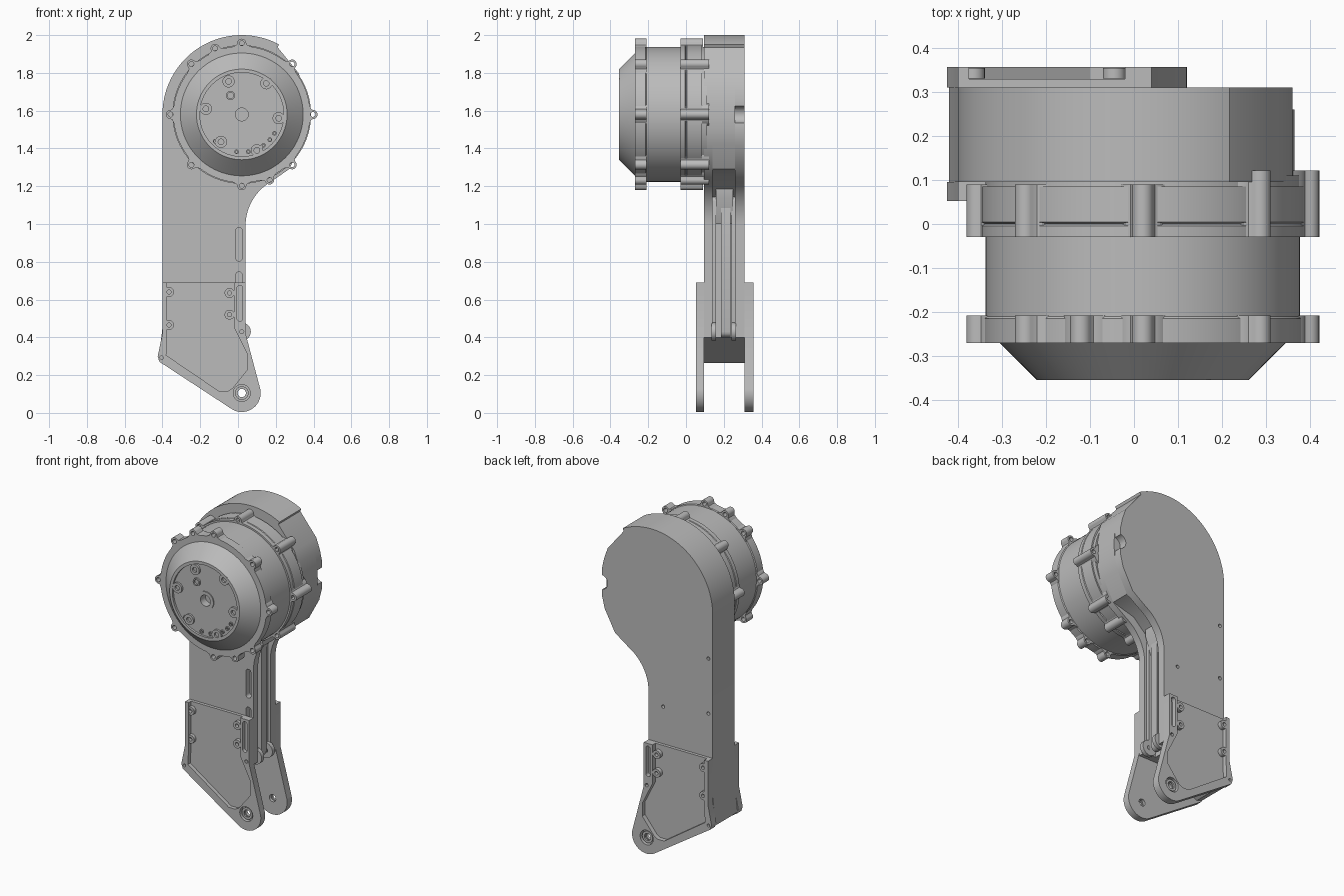
import bpy
import bmesh
from math import cos, sin, radians
from mathutils import Matrix, Vector

if "Cube" in bpy.data.objects:
    bpy.data.objects.remove(bpy.data.objects["Cube"])

GREY = (0.5, 0.5, 0.5, 1)
mat = bpy.data.materials.new("machined grey")
mat.use_nodes = True
mat.diffuse_color = GREY
mat.node_tree.nodes["Principled BSDF"].inputs["Base Color"].default_value = GREY

MX, MZ = 0.02, 1.58      # motor axis


def finish(ob):
    """Weld, fix normals, colour and shade one mesh object."""
    bm = bmesh.new()
    bm.from_mesh(ob.data)
    bmesh.ops.remove_doubles(bm, verts=bm.verts, dist=1e-5)
    bmesh.ops.recalc_face_normals(bm, faces=bm.faces)
    bm.to_mesh(ob.data)
    bm.free()
    ob.data.materials.clear()
    ob.data.materials.append(mat)
    bpy.ops.object.select_all(action='DESELECT')
    ob.select_set(True)
    bpy.context.view_layer.objects.active = ob
    bpy.ops.object.shade_smooth_by_angle(angle=radians(30))
    return ob


def arc(x, z, r, a0, a1, n=16):
    angles = [radians(a0 + (a1 - a0) * i / n) for i in range(n + 1)]
    return [(x + r * cos(a), z + r * sin(a)) for a in angles]


def circle(x, z, r, n=24):
    return arc(x, z, r, 0, 360, n)[:-1]


def pill(x, z0, z1, r):
    return arc(x, z1, r, 0, 180, 8) + arc(x, z0, r, 180, 360, 8)


def plate(name, loops, y0, y1):
    """Extrude an x-z outline (first loop) with holes (others) along y."""
    cu = bpy.data.curves.new(name, 'CURVE')
    cu.dimensions = '2D'
    cu.fill_mode = 'BOTH'
    cu.extrude = (y1 - y0) / 2
    for loop in loops:
        sp = cu.splines.new('POLY')
        sp.points.add(len(loop) - 1)
        for p, (x, z) in zip(sp.points, loop):
            p.co = (x, z, 0, 1)
        sp.use_cyclic_u = True
    ob = bpy.data.objects.new(name, cu)
    bpy.context.collection.objects.link(ob)
    bpy.ops.object.select_all(action='DESELECT')
    ob.select_set(True)
    bpy.context.view_layer.objects.active = ob
    bpy.ops.object.convert(target='MESH')
    ob = bpy.context.view_layer.objects.active
    ob.data.transform(Matrix.Translation((0, (y0 + y1) / 2, 0)) @ Matrix.Rotation(radians(90), 4, 'X'))
    return finish(ob)


def tube(name, x, z, r, hole, y0, y1):
    return plate(name, [circle(x, z, r), circle(x, z, hole, 16)], y0, y1)


def lathe(name, profile, steps=96):
    """Revolve (radius, y) points about the motor axis."""
    bm = bmesh.new()
    vs = [bm.verts.new((MX + r, y, MZ)) for r, y in profile]
    es = [bm.edges.new(pair) for pair in zip(vs, vs[1:])]
    bmesh.ops.spin(bm, geom=vs + es, cent=Vector((MX, 0, MZ)), axis=(0, 1, 0),
                   angle=radians(360), steps=steps, use_duplicate=False)
    me = bpy.data.meshes.new(name)
    bm.to_mesh(me)
    bm.free()
    ob = bpy.data.objects.new(name, me)
    bpy.context.collection.objects.link(ob)
    return finish(ob)


# Leg housing: front cover, recessed core and back cover
foot = [(-0.42, 0.28), (-0.38, 0.265), (-0.15, 0.4)]
neck = [(0.04, 0.4)] + arc(0.31, 0.99, 0.27, 180, 120)
core_neck = [(-0.04, 0.4), (-0.04, 1.1), (0.12, 1.25)]
head_low = [(0.27, 1.29), (0.34, 1.42), (0.36, 1.5)]
head_top = [(0.36, 1.66), (0.345, 1.73), (0.32, 1.8), (0.21, 1.935)]
head_top += arc(MX, MZ, 0.42, 62, 180, 40) + [(-0.4, 0.45)]
side = [(0.365, MZ)]
notch = arc(0.365, MZ, 0.045, 260, 100)

cover_slots = [pill(0.005, 0.82, 0.965, 0.017), pill(0.005, 0.61, 0.73, 0.017)]
screw_holes = [circle(x, z, 0.011, 12) for x, z in
               [(-0.37, 0.96), (-0.37, 1.3), (-0.06, 0.92)]]
plate("front_cover", [foot + neck + head_low + side + head_top] + cover_slots, 0.095, 0.14)
plate("housing_core", [foot + core_neck + head_low + side + head_top], 0.14, 0.26)
plate("back_cover", [foot + neck + head_low + notch + head_top] + screw_holes, 0.26, 0.31)

# Push rod and pivot ears inside the open side of the leg
plate("push_rod", [pill(0.0, 0.43, 1.1, 0.03)], 0.185, 0.235)
plate("rod_head", [[(-0.04, 1.0), (0.0, 1.0), (0.05, 1.14), (0.05, 1.2), (-0.04, 1.2)]], 0.16, 0.25)
for label, y0 in (("front", 0.135), ("back", 0.24)):
    tube(label + "_pivot_ear", 0.02, 0.43, 0.048, 0.015, y0, y0 + 0.025)
    plate(label + "_inner_rail", [pill(0.0, 0.43, 1.12, 0.025)], y0, y0 + 0.025)

# Ankle side plates: thin base, raised rim open at the top, screw bosses
outline = [(-0.4, 0.69), (-0.4, 0.42), (-0.425, 0.3), (-0.415, 0.27)]
outline += arc(0.02, 0.105, 0.1, 237, 375, 24) + [(0.04, 0.42), (0.04, 0.69)]
pocket = [(-0.02, 0.69), (-0.02, 0.45), (0.05, 0.31), (0.05, 0.23), (-0.03, 0.13),
          (-0.055, 0.115), (-0.1, 0.115), (-0.38, 0.305), (-0.375, 0.42), (-0.375, 0.69)]
rim_holes = [circle(0.02, 0.105, 0.045), circle(0.02, 0.43, 0.011, 12),
             circle(-0.404, 0.293, 0.009, 12), pill(0.01, 0.5, 0.66, 0.015)]
bosses = [(-0.365, 0.64), (-0.365, 0.465), (-0.045, 0.635), (-0.045, 0.52)]
for label, base, rim in (("front", (0.076, 0.095), (0.052, 0.076)),
                         ("back", (0.31, 0.329), (0.329, 0.357))):
    plate(label + "_ankle_base", [outline, circle(0.02, 0.105, 0.022)], *base)
    plate(label + "_ankle_rim", [outline + pocket] + rim_holes, *rim)
    tube(label + "_ankle_bushing", 0.02, 0.105, 0.036, 0.022, rim[0] + 0.008, rim[1] - 0.008)
    for i, (x, z) in enumerate(bosses):
        tube(f"{label}_ankle_boss_{i + 1}", x, z, 0.026, 0.011, rim[0] + 0.002, rim[1] - 0.002)

# Motor shell with tapered nose, recessed face and rear flange
lathe("motor_body", [
    (0, -0.3), (0.034, -0.3), (0.034, -0.348), (0.055, -0.348), (0.055, -0.342),
    (0.222, -0.342), (0.222, -0.355), (0.24, -0.355), (0.325, -0.27), (0.362, -0.27),
    (0.362, -0.215), (0.357, -0.21), (0.357, -0.03), (0.367, -0.03), (0.367, -0.004),
    (0.361, 0), (0.367, 0.004), (0.367, 0.085), (0.358, 0.085), (0.358, 0.11), (0, 0.11)])


# Screw lugs around both motor flanges
def lug(name, angle, y0, y1):
    shape = [(0.34, -0.06), (0.36, -0.045), (0.368, -0.028)]
    shape += arc(0.377, 0, 0.024, -90, 90, 12)
    shape += [(r, -t) for r, t in reversed(shape[:3])]
    c, s = cos(radians(angle)), sin(radians(angle))
    turn = [[(MX + r * c - t * s, MZ + r * s + t * c) for r, t in loop]
            for loop in (shape, circle(0.377, 0, 0.013, 16))]
    plate(name, turn, y0, y1)


for i, angle in enumerate([0, 45, 90, 135, 180, 225, 270, 315, 112, 293]):
    lug(f"front_lug_{i + 1}", angle, -0.27, -0.208)
    if angle != 112:
        lug(f"rear_lug_{i + 1}", angle, -0.03, 0.122 if angle in (0, 45, 315, 293) else 0.09)

# Bosses and small studs on the motor face
face_bosses = [(-0.05, 1.755), (0.15, 1.745), (-0.17, 1.61),
               (0.215, 1.56), (-0.09, 1.435), (0.1, 1.39)]
for i, (x, z) in enumerate(face_bosses):
    tube(f"face_boss_{i + 1}", x, z, 0.032, 0.015, -0.354, -0.34)
tube("face_port", -0.04, 1.68, 0.024, 0.016, -0.352, -0.34)
for i, a in enumerate((225, 262, 280, 305, 318, 330)):
    (x, z), = arc(MX, MZ, 0.2, a, a, 1)[:1]
    tube(f"face_stud_{i + 1}", x, z, 0.012, 0.006, -0.35, -0.34)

****************

Output the line containing "for loop in (shape, circle(0.377, 0, 0.013, 16))]" and each line after it through the close of the entries, unchanged and with no other lines.

            for loop in (shape, circle(0.377, 0, 0.013, 16))]
    plate(name, turn, y0, y1)


for i, angle in enumerate([0, 45, 90, 135, 180, 225, 270, 315, 112, 293]):
    lug(f"front_lug_{i + 1}", angle, -0.27, -0.208)
    if angle != 112:
        lug(f"rear_lug_{i + 1}", angle, -0.03, 0.122 if angle in (0, 45, 315, 293) else 0.09)

# Bosses and small studs on the motor face
face_bosses = [(-0.05, 1.755), (0.15, 1.745), (-0.17, 1.61),
               (0.215, 1.56), (-0.09, 1.435), (0.1, 1.39)]
for i, (x, z) in enumerate(face_bosses):
    tube(f"face_boss_{i + 1}", x, z, 0.032, 0.015, -0.354, -0.34)
tube("face_port", -0.04, 1.68, 0.024, 0.016, -0.352, -0.34)
for i, a in enumerate((225, 262, 280, 305, 318, 330)):
    (x, z), = arc(MX, MZ, 0.2, a, a, 1)[:1]
    tube(f"face_stud_{i + 1}", x, z, 0.012, 0.006, -0.35, -0.34)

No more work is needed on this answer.